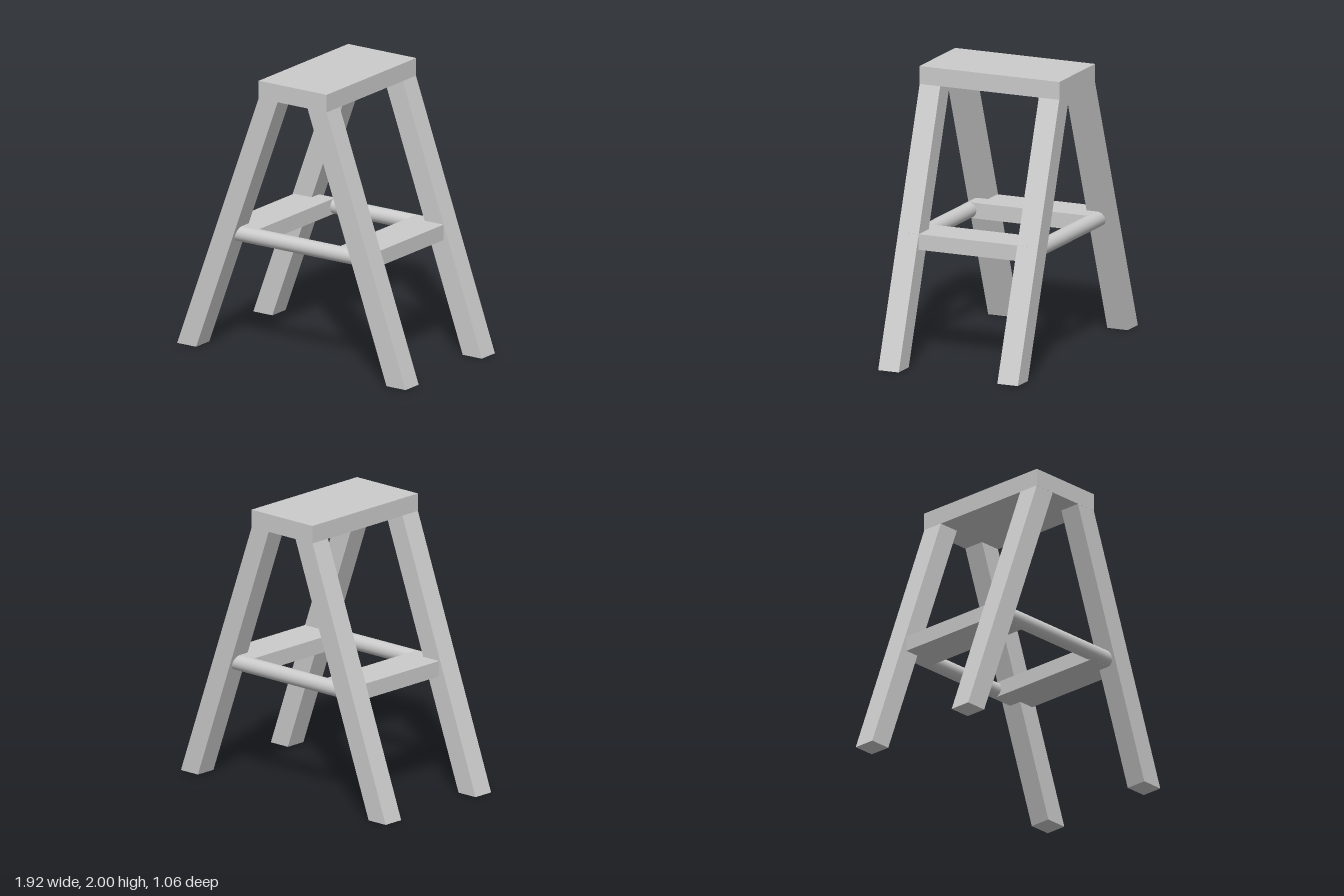
import * as THREE from 'three';

export function createModel() {
  const group = new THREE.Group();
  const mat = new THREE.MeshStandardMaterial({ color: 0xcccccc });

  const add = (name, geometry, x, y, z) => {
    const mesh = new THREE.Mesh(geometry, mat);
    mesh.name = name;
    mesh.position.set(x, y, z);
    group.add(mesh);
    return mesh;
  };

  // Flat top platform
  add('topPlatform', new THREE.BoxGeometry(0.572, 0.126, 1.062), 0.01, 1.937, 0);

  // Splayed legs: an upright box sheared outwards, with level ends
  const legHeight = 1.875;
  const legGeometry = (topX, bottomX) => {
    const g = new THREE.BoxGeometry(0.16, legHeight, 0.156);
    const p = g.attributes.position;
    for (let i = 0; i < p.count; i++) {
      p.setX(i, p.getX(i) + (p.getY(i) > 0 ? topX : bottomX));
    }
    g.computeVertexNormals();
    return g;
  };

  for (const [end, z] of [['front', 0.452], ['back', -0.452]]) {
    add(end + 'LeftLeg', legGeometry(0.214, 0.878), 0, legHeight / 2, z);
    add(end + 'RightLeg', legGeometry(-0.196, -0.882), 0, legHeight / 2, z);
    // Round rail joining the two legs at this end
    const rail = add(end + 'Rail', new THREE.CylinderGeometry(0.055, 0.055, 1.1, 32), 0, 0.85, z);
    rail.rotation.z = Math.PI / 2;
  }

  // Steps let into the legs on both sides
  const stepGeometry = new THREE.BoxGeometry(0.288, 0.11, 0.91);
  add('leftStep', stepGeometry, 0.494, 0.85, 0);
  add('rightStep', stepGeometry, -0.476, 0.85, 0);

  return group;
}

-*-*-

• PROBLEM TO WORK ON:
Give the listing again word for word, but drop every picture.

• OUTPUT OF THE EXERCISE:
import * as THREE from 'three';

export function createModel() {
  const group = new THREE.Group();
  const mat = new THREE.MeshStandardMaterial({ color: 0xcccccc });

  const add = (name, geometry, x, y, z) => {
    const mesh = new THREE.Mesh(geometry, mat);
    mesh.name = name;
    mesh.position.set(x, y, z);
    group.add(mesh);
    return mesh;
  };

  // Flat top platform
  add('topPlatform', new THREE.BoxGeometry(0.572, 0.126, 1.062), 0.01, 1.937, 0);

  // Splayed legs: an upright box sheared outwards, with level ends
  const legHeight = 1.875;
  const legGeometry = (topX, bottomX) => {
    const g = new THREE.BoxGeometry(0.16, legHeight, 0.156);
    const p = g.attributes.position;
    for (let i = 0; i < p.count; i++) {
      p.setX(i, p.getX(i) + (p.getY(i) > 0 ? topX : bottomX));
    }
    g.computeVertexNormals();
    return g;
  };

  for (const [end, z] of [['front', 0.452], ['back', -0.452]]) {
    add(end + 'LeftLeg', legGeometry(0.214, 0.878), 0, legHeight / 2, z);
    add(end + 'RightLeg', legGeometry(-0.196, -0.882), 0, legHeight / 2, z);
    // Round rail joining the two legs at this end
    const rail = add(end + 'Rail', new THREE.CylinderGeometry(0.055, 0.055, 1.1, 32), 0, 0.85, z);
    rail.rotation.z = Math.PI / 2;
  }

  // Steps let into the legs on both sides
  const stepGeometry = new THREE.BoxGeometry(0.288, 0.11, 0.91);
  add('leftStep', stepGeometry, 0.494, 0.85, 0);
  add('rightStep', stepGeometry, -0.476, 0.85, 0);

  return group;
}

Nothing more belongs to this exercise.